for GSP Benefits The US is considering whether to designate Burma and Laos as beneficiary countries under the Generalized System of
Preferences (GSP) scheme, and whether they would also qualify for least-developed country (LDC) status.
A review initiated by the Office of the US Trade Representative is seeking public comments and a public
hearing on whether the two countries meet the criteria for both designations.
The GSP program provides duty-free treatment of designated articles imported from a "beneficiary
developing country." Additional trade benefits under the GSP are available to countries designates as a
"least-developed beneficiary developing country."
Most textiles, apparel and footwear are not eligible for GSP duty-free treatment.
Burma was previously designated a developing country under GSP but its trade benefits were suspended from July 1,

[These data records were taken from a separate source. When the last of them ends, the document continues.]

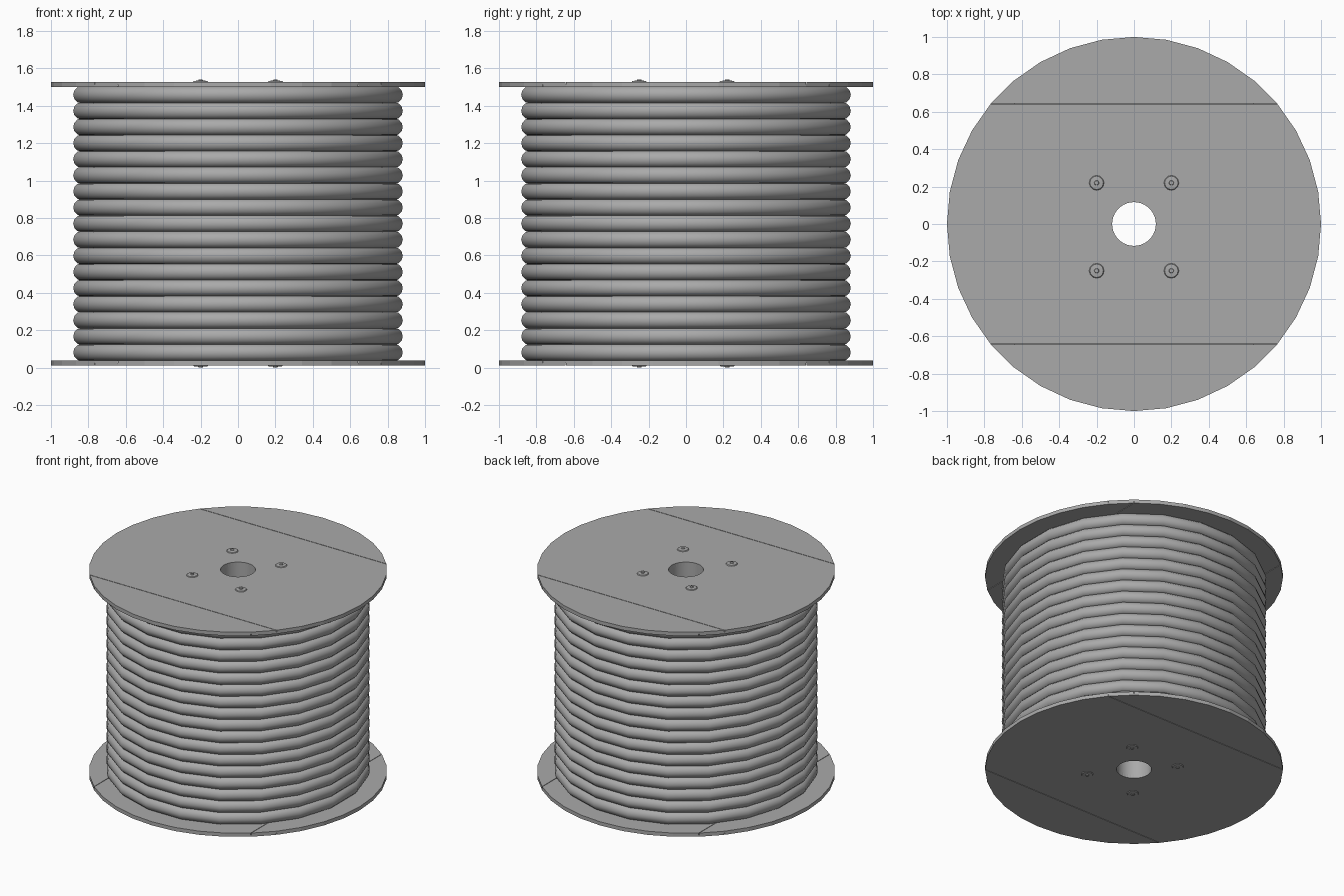
import bpy, bmesh, math
from mathutils import Vector

cube = bpy.data.objects.get("Cube")
if cube:
    bpy.data.objects.remove(cube)

grey = bpy.data.materials.new("plain_grey")
grey.use_nodes = True
colour = (0.4, 0.4, 0.4, 1)
grey.diffuse_color = colour
grey.node_tree.nodes["Principled BSDF"].inputs["Base Color"].default_value = colour

HEIGHT = 1.54      # overall, bolt to bolt
HOLE = 0.117       # axle hole radius
SEAM = 0.643       # plank joint offset
LAYER = 0.0135     # thickness of one plank layer


def add_object(name, bm, smooth=False):
    bmesh.ops.recalc_face_normals(bm, faces=bm.faces)
    mesh = bpy.data.meshes.new(name)
    bm.to_mesh(mesh)
    bm.free()
    mesh.materials.append(grey)
    obj = bpy.data.objects.new(name, mesh)
    bpy.context.collection.objects.link(obj)
    if smooth:
        bpy.ops.object.select_all(action="DESELECT")
        obj.select_set(True)
        bpy.context.view_layer.objects.active = obj
        bpy.ops.object.shade_smooth_by_angle(angle=math.radians(40))
    return obj


def lathe(profile, sides, turn=0.0, centre=(0, 0, 0)):
    """Closed (radius, z) profile swept round the z axis."""
    bm = bmesh.new()
    rings = []
    for i in range(sides):
        a = turn + math.tau * i / sides
        rings.append([bm.verts.new((centre[0] + r * math.cos(a),
                                    centre[1] + r * math.sin(a),
                                    centre[2] + z)) for r, z in profile])
    n = len(profile)
    for i in range(sides):
        a, b = rings[i], rings[(i + 1) % sides]
        for j in range(n):
            k = (j + 1) % n
            bm.faces.new((a[j], b[j], b[k], a[k]))
    return bm


def tube(inner, outer, z0, z1, sides):
    return lathe([(inner, z0), (outer, z0), (outer, z1), (inner, z1)], sides)


def cut(bm, point, normal):
    """Slice away the side the normal points to and cap the slice."""
    geom = bm.verts[:] + bm.edges[:] + bm.faces[:]
    bmesh.ops.bisect_plane(bm, geom=geom, plane_co=point, plane_no=normal,
                           clear_outer=True)
    bmesh.ops.holes_fill(bm, edges=[e for e in bm.edges if e.is_boundary])


def plank_layer(name, z0, axis):
    """Round layer of three boards with narrow joints across the axis."""
    gap = 0.002
    spans = {"side_a": (None, -SEAM - gap), "middle": (-SEAM + gap, SEAM - gap),
             "side_b": (SEAM + gap, None)}
    for part, (low, high) in spans.items():
        bm = tube(HOLE, 1.0, z0, z0 + LAYER, 36)
        if low is not None:
            cut(bm, axis * low, -axis)
        if high is not None:
            cut(bm, axis * high, axis)
        add_object(name + "_" + part, bm)


# Flanges: crossed layers of boards, mirrored top and bottom
X, Y = Vector((1, 0, 0)), Vector((0, 1, 0))
base = 0.012
for side in ("bottom", "top"):
    for layer, axis, z in (("outer", Y, base), ("inner", X, base + LAYER)):
        z0 = z if side == "bottom" else HEIGHT - z - LAYER
        plank_layer(f"{side}_flange_{layer}", z0, axis)

# Bolts: thin washer with a small raised stud
for side, sign, z in (("bottom", -1, base), ("top", 1, HEIGHT - base)):
    for i, (x, y) in enumerate(((-0.2, -0.25), (0.2, -0.25), (-0.2, 0.22), (0.2, 0.22))):
        head = [(0, 0), (0.04, 0), (0.036, 0.005), (0.013, 0.007), (0.011, 0.012), (0, 0.012)]
        bm = lathe([(r, h * sign) for r, h in head], 12, centre=(x, y, z))
        bmesh.ops.remove_doubles(bm, verts=bm.verts, dist=1e-5)
        add_object(f"{side}_bolt_{i + 1}", bm)

# Axle tube and winding drum between the flanges
low, high = base + 2 * LAYER, HEIGHT - base - 2 * LAYER
add_object("axle_tube", tube(HOLE, HOLE + 0.02, low, high, 36), True)
add_object("drum", tube(0.76, 0.8, low, high, 36), True)

# Cable turns stacked up the drum
TURNS, CABLE = 17, 0.046
section = [(0.846 + CABLE * math.cos(t * math.tau / 12), CABLE * math.sin(t * math.tau / 12))
           for t in range(12)]
first = 0.081
for i in range(TURNS):
    z = first + i * (HEIGHT - 2 * first) / (TURNS - 1)
    add_object(f"cable_turn_{i + 1}", lathe(section, 20, math.radians(45), (0, 0, z)), True)
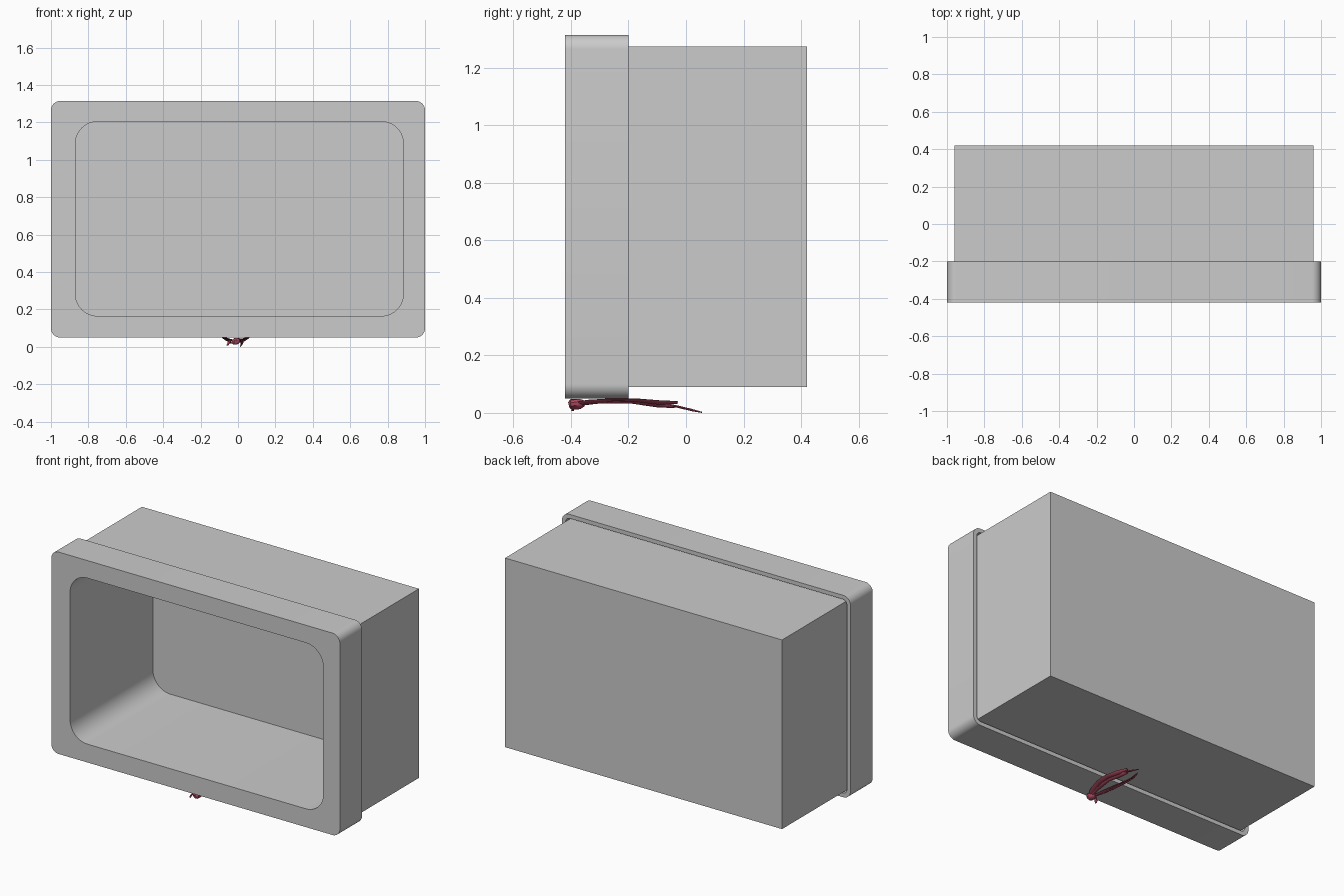
import bpy, bmesh
from math import sin, cos, pi
from mathutils import Vector

if "Cube" in bpy.data.objects:
    bpy.data.objects.remove(bpy.data.objects["Cube"])


def rounded_rect(y, x0, x1, z0, z1, r, n=10):
    pts = []
    corners = [(x1 - r, z1 - r), (x0 + r, z1 - r), (x0 + r, z0 + r), (x1 - r, z0 + r)]
    for k, (cx, cz) in enumerate(corners):
        for i in range(n + 1):
            a = (k + i / n) * pi / 2
            pts.append((cx + r * cos(a), y, cz + r * sin(a)))
    return pts


def loft(name, rings, caps=False, closed=False, angle=35, color=None):
    bm = bmesh.new()
    vs = [[bm.verts.new(p) for p in ring] for ring in rings]
    pairs = list(zip(vs, vs[1:])) + ([(vs[-1], vs[0])] if closed else [])
    for a, b in pairs:
        for i in range(len(a)):
            j = (i + 1) % len(a)
            bm.faces.new((a[i], a[j], b[j], b[i]))
    if caps:
        bm.faces.new(vs[0])
        bm.faces.new(vs[-1])
    bmesh.ops.remove_doubles(bm, verts=bm.verts, dist=1e-5)
    bmesh.ops.recalc_face_normals(bm, faces=bm.faces)
    me = bpy.data.meshes.new(name)
    bm.to_mesh(me)
    bm.free()
    ob = bpy.data.objects.new(name, me)
    bpy.context.collection.objects.link(ob)
    if color:
        me.materials.append(color)
    bpy.ops.object.select_all(action='DESELECT')
    ob.select_set(True)
    bpy.context.view_layer.objects.active = ob
    bpy.ops.object.shade_smooth_by_angle(angle=angle * pi / 180)
    return ob


hole = (-0.87, 0.885, 0.165, 1.205, 0.12)
outer = (-1, 1, 0.05, 1.315, 0.05)
inner = (-0.975, 0.975, 0.075, 1.29, 0.03)
box = (-0.96, 0.96, 0.09, 1.275, 0)

# Lid: front plate with a window and a thin rim around the box
loft("lid", [rounded_rect(-0.20, *outer), rounded_rect(-0.42, *outer),
             rounded_rect(-0.42, *hole), rounded_rect(-0.395, *hole),
             rounded_rect(-0.395, *inner), rounded_rect(-0.20, *inner)], closed=True)

# Box: square outside, rounded cavity inside
loft("box", [rounded_rect(0.42, *box), rounded_rect(-0.395, *box),
             rounded_rect(-0.395, *hole), rounded_rect(0.40, *hole)], caps=True)

# Ribbon bow underneath
red = bpy.data.materials.new("ribbon_red")
red.diffuse_color = (0.42, 0.07, 0.12, 1)
red.use_nodes = True
red.node_tree.nodes["Principled BSDF"].inputs["Base Color"].default_value = red.diffuse_color


def ribbon(name, path, thick=0.004, sides=8):
    # path points: x, y, z, half width, tilt
    pts = [Vector(p[:3]) for p in path]
    rings = []
    for i, p in enumerate(path):
        t = (pts[min(i + 1, len(pts) - 1)] - pts[max(i - 1, 0)]).normalized()
        side = t.cross(Vector((0, 0, 1))).normalized()
        up = side.cross(t)
        u = side * cos(p[4]) + up * sin(p[4])
        v = up * cos(p[4]) - side * sin(p[4])
        rings.append([pts[i] + u * p[3] * cos(2 * pi * k / sides)
                      + v * min(thick, p[3]) * sin(2 * pi * k / sides) for k in range(sides)])
    loft(name, rings, caps=True, color=red)


for s, label in ((-1, "left"), (1, "right")):
    dx = -0.012
    ribbon("bow_loop_" + label, [
        (dx + s * 0.005, -0.39, 0.030, 0.010, 0.6 * s), (dx + s * 0.030, -0.34, 0.039, 0.014, 0.4 * s),
        (dx + s * 0.052, -0.25, 0.046, 0.016, 0.2 * s), (dx + s * 0.058, -0.17, 0.044, 0.016, 0.3 * s),
        (dx + s * 0.050, -0.09, 0.036, 0.015, 0.5 * s), (dx + s * 0.036, -0.03, 0.036, 0.008, 0.5 * s)])
    ribbon("bow_inner_" + label, [
        (dx + s * 0.004, -0.38, 0.028, 0.008, -0.5 * s), (dx + s * 0.022, -0.30, 0.037, 0.011, 0.2 * s),
        (dx + s * 0.038, -0.19, 0.038, 0.011, 0.4 * s), (dx + s * 0.034, -0.10, 0.027, 0.012, 0.7 * s),
        (dx + s * 0.030, -0.04, 0.022, 0.010, 0.4 * s)])
ribbon("bow_tail", [
    (0.015, -0.16, 0.042, 0.010, 0.2), (0.022, -0.09, 0.033, 0.010, 0.3),
    (0.022, -0.03, 0.022, 0.007, 0.2), (0.018, 0.02, 0.010, 0.004, 0),
    (0.012, 0.055, 0.002, 0.002, 0)])

# Knot
ribbon("bow_knot", [
    (-0.012, -0.408, 0.028, 0.010, 0), (-0.012, -0.400, 0.030, 0.022, 0.2),
    (-0.010, -0.385, 0.030, 0.026, 0.3), (-0.012, -0.370, 0.031, 0.022, 0.2),
    (-0.012, -0.355, 0.034, 0.012, 0)], thick=0.018, sides=10)
# Short hanging end beside the knot
ribbon("bow_knot_end", [
    (-0.040, -0.385, 0.035, 0.007, 0), (-0.050, -0.39, 0.022, 0.008, 0.3),
    (-0.056, -0.395, 0.008, 0.006, 0.3)])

1989 over worker rights issues. Laos has not previously been considered for eligibility for GSP trade benefits.
The governments of the two countries have each expressed an interest in being considered eligible for GSP trade
benefits, the USTR said.
A public hearing on the issue has been set for June 4, in Washington, DC, with comments and requests to be submitted
no later than May 17.